4 Ways Ecommerce Sites Can Leverage Pinterest to Sell More Products

If you’re not using Pinterest to promote your business, you’re missing out. Pinterest users are actively seeking out ideas and often purchase the products they’ve pinned to their various boards. Perhaps the best part about using Pinterest is that the effects are long-lasting. A user might visit your site long after they originally saved the pin, and people are continually adding to their boards.

Approach Pinterest from a variety of angles to increase your chances of making more sales.

  1. Brand Awareness

Pinterest is perfect for building up brand awareness no matter what type of business you have. For instance, you might simply use the site to show off the great products you offer. You could give people ideas about using your product, or use the site to become a thought leader in your field. Because pins can spread so quickly, you’ll easily be able to boost your company’s recognition among your target customers.

  1. Buyable Pins

For those wanting to sell on Pinterest for eCommerce, the site has a feature that allows users to purchase your products directly through the Pinterest site. This is great news for those selling unique goods at impulse-purchase prices. Even if you sell high-priced products, a buyable pin will make it easy for your customers to instantly purchase your goods when they’re ready. The easier it is for a customer to purchase your product, the more sales you’ll get.

  1. Promoted Pins
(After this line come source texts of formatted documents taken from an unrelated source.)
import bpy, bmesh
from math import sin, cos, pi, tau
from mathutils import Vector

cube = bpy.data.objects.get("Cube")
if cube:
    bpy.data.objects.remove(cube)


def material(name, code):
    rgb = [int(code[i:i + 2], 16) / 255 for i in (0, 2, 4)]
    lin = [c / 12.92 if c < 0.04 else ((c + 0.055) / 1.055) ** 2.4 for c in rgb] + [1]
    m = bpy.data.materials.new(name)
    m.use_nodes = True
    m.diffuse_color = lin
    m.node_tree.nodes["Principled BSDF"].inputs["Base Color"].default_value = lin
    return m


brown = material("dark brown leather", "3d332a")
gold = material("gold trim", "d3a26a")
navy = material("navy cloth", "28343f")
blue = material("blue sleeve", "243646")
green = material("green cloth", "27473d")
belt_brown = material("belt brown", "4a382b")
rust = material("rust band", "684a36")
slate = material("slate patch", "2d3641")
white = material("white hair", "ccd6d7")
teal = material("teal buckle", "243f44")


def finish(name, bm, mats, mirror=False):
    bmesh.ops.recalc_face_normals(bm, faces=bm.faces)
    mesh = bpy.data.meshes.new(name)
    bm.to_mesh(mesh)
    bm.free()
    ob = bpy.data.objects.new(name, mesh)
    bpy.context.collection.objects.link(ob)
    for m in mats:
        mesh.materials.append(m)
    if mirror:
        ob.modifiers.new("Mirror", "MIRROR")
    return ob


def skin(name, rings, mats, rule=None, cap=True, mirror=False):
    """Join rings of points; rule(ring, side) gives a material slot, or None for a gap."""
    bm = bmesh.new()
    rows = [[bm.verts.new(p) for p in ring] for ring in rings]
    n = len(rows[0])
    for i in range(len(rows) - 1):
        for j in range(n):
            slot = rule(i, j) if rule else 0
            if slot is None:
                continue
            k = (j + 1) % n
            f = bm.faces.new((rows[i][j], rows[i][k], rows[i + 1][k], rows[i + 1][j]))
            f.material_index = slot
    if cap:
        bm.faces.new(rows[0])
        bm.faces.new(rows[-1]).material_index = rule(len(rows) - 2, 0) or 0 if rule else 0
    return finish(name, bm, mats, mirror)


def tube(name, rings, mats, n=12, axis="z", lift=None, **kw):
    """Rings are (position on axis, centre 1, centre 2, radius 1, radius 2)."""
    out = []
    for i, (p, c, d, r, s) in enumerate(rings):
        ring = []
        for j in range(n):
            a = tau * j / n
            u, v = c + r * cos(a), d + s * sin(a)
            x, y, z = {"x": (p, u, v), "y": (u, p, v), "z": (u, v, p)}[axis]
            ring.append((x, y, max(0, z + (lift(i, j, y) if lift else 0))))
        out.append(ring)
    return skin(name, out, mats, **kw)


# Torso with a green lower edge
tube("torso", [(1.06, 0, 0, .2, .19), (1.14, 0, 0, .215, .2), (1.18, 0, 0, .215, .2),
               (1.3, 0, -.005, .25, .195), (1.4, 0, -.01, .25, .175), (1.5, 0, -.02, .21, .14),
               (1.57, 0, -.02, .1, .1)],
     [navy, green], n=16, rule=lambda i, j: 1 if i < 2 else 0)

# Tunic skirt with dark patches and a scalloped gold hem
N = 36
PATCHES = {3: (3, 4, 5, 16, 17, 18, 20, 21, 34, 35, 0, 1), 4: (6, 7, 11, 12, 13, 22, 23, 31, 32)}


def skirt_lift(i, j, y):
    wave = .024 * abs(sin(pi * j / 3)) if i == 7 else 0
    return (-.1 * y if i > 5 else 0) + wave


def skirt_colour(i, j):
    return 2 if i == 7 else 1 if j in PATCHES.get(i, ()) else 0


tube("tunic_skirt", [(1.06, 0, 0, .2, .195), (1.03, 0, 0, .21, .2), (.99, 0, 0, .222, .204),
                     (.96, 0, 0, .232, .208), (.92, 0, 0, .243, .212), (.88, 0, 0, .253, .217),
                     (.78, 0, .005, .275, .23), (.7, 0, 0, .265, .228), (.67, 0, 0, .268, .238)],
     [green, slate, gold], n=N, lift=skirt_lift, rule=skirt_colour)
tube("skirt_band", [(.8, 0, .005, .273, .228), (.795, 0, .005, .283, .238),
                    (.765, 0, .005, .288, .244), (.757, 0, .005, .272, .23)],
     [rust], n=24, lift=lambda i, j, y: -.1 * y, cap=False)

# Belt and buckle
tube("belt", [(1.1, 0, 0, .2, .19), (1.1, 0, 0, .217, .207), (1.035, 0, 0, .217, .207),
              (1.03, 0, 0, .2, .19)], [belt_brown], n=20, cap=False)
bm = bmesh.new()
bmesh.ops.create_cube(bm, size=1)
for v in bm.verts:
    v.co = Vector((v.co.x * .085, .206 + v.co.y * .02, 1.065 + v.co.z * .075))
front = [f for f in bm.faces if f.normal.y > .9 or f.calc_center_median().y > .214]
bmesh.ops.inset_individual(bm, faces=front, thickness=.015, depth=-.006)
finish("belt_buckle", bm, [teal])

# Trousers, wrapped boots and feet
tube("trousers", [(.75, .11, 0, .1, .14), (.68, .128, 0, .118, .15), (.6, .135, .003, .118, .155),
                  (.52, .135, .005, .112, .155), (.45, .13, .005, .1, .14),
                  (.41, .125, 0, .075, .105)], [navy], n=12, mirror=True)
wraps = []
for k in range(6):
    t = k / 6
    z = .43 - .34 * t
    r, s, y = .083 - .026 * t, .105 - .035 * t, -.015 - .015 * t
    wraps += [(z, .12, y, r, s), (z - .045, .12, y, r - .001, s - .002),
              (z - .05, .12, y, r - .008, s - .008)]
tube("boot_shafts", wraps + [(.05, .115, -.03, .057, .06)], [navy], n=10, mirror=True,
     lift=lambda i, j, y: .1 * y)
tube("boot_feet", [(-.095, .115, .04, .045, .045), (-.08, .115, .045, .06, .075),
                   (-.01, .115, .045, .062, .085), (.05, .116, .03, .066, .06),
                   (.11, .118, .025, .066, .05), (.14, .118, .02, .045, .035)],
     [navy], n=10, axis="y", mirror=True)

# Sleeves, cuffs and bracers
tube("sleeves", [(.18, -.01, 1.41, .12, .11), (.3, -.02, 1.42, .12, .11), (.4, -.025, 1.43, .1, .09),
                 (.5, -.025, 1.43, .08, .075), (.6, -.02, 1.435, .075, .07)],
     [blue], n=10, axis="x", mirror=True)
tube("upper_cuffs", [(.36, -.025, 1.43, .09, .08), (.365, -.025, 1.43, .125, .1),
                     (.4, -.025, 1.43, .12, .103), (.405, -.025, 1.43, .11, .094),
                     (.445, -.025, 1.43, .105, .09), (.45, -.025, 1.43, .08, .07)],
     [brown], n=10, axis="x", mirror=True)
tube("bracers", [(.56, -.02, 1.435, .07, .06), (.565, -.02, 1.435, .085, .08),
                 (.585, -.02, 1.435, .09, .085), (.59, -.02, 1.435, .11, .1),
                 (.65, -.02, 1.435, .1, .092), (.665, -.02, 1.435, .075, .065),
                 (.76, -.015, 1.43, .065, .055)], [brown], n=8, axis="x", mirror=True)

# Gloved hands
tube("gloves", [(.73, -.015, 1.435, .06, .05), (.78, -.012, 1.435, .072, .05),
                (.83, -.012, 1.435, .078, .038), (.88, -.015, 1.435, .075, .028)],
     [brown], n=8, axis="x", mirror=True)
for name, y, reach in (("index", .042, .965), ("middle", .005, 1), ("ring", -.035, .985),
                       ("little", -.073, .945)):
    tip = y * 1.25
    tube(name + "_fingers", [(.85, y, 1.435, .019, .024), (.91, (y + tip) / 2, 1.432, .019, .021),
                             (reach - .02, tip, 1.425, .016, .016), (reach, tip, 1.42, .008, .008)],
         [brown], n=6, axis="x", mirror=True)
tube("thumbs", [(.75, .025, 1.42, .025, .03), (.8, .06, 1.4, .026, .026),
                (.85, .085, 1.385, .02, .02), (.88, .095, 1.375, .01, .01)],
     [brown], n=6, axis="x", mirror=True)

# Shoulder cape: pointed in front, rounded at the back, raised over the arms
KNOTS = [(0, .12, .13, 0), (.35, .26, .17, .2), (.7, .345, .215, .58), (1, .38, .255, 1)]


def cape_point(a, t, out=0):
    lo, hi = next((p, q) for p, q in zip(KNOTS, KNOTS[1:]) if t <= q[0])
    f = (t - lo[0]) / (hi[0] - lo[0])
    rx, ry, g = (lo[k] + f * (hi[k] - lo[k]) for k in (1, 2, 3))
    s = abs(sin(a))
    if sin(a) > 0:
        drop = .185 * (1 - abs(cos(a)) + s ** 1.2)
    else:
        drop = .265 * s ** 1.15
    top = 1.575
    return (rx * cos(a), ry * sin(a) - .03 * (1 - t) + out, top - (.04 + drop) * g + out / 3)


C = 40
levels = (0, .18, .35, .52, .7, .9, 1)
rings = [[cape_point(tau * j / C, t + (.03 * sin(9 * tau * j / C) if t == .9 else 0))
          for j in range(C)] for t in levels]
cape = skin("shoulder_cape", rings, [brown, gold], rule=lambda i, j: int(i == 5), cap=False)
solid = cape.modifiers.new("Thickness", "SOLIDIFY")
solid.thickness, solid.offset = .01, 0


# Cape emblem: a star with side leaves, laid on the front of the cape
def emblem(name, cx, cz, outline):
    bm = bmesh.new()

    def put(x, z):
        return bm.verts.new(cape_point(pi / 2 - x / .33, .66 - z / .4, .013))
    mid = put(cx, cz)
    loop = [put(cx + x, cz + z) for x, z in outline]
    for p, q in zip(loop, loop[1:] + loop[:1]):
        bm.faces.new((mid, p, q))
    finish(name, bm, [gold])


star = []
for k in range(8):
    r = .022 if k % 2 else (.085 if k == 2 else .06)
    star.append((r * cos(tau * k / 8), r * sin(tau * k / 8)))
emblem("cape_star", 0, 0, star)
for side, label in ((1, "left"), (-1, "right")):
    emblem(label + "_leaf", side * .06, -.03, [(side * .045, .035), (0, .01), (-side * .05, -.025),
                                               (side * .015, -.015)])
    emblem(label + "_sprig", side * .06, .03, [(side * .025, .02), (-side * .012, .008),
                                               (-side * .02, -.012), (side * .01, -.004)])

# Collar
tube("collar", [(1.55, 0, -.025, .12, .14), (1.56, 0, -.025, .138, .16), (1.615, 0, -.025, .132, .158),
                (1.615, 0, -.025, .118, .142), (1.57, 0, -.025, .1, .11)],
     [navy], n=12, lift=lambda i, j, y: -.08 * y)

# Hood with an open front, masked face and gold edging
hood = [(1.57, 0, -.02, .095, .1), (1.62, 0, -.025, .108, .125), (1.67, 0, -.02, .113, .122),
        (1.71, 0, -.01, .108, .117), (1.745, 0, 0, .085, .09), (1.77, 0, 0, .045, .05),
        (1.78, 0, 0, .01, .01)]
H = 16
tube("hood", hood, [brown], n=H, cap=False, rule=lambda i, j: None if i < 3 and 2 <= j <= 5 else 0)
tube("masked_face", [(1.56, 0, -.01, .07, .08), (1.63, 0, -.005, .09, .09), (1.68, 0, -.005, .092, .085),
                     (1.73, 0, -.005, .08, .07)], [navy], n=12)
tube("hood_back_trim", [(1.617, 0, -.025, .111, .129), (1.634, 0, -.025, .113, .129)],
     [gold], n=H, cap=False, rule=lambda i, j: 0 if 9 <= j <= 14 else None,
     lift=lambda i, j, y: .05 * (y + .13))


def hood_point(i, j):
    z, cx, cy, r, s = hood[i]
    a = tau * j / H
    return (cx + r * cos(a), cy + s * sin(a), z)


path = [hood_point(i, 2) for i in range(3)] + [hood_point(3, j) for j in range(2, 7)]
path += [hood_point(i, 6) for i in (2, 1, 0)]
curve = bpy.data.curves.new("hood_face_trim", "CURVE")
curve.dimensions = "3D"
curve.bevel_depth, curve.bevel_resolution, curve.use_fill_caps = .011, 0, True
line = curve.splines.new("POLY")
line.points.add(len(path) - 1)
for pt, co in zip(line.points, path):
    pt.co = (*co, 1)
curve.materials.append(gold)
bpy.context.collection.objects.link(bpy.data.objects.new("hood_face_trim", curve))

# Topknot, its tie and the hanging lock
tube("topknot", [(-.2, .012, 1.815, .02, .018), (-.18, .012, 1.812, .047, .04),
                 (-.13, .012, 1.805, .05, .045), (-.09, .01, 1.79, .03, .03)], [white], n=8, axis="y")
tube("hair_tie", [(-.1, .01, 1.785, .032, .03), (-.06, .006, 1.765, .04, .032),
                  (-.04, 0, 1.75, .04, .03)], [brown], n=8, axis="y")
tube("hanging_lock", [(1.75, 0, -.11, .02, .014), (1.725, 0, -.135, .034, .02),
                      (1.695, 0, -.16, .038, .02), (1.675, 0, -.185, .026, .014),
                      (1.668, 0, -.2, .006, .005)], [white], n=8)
If you’re finding that your pins aren’t getting the love you feel they deserve, check out Pinterest’s promoted pins option. This is a form of advertising where you pay a small fee to have Pinterest display your pin on more Pinterest home pages. You’re allowed to target viewers and choose whether you pay by views or clicks to your site. Best of all, promoted pins don’t stand out in a negative way. They look similar to any other pin except for a small note that says “Promoted by Your Company”. With accurate targeting, users may not even realise that a pin is a promoted one.

  1. Go Beyond Product Promotion

A board that’s simply full of product ideas isn’t very exciting to other Pinterest users. In fact, it will feel a bit too salesy. Instead, think about ways that you can better engage users. For instance, if your company sells decorations for kids’ birthday parties, you could create boards that relate to different party themes. Within the boards, you’d include some of your own products, but you might also include pins to game and food ideas that relate to the theme.

Alternatively, you might have pins that link back to blog posts with a lot of expert ideas. A company that sells blinds, for instance, might write a post about the best way to choose blinds for any home. People pin it for the information, but then get interested in your products.

Learning to sell on Pinterest can take a bit of trial and error, but once you find the techniques that work best for your company, you can easily replicate your success.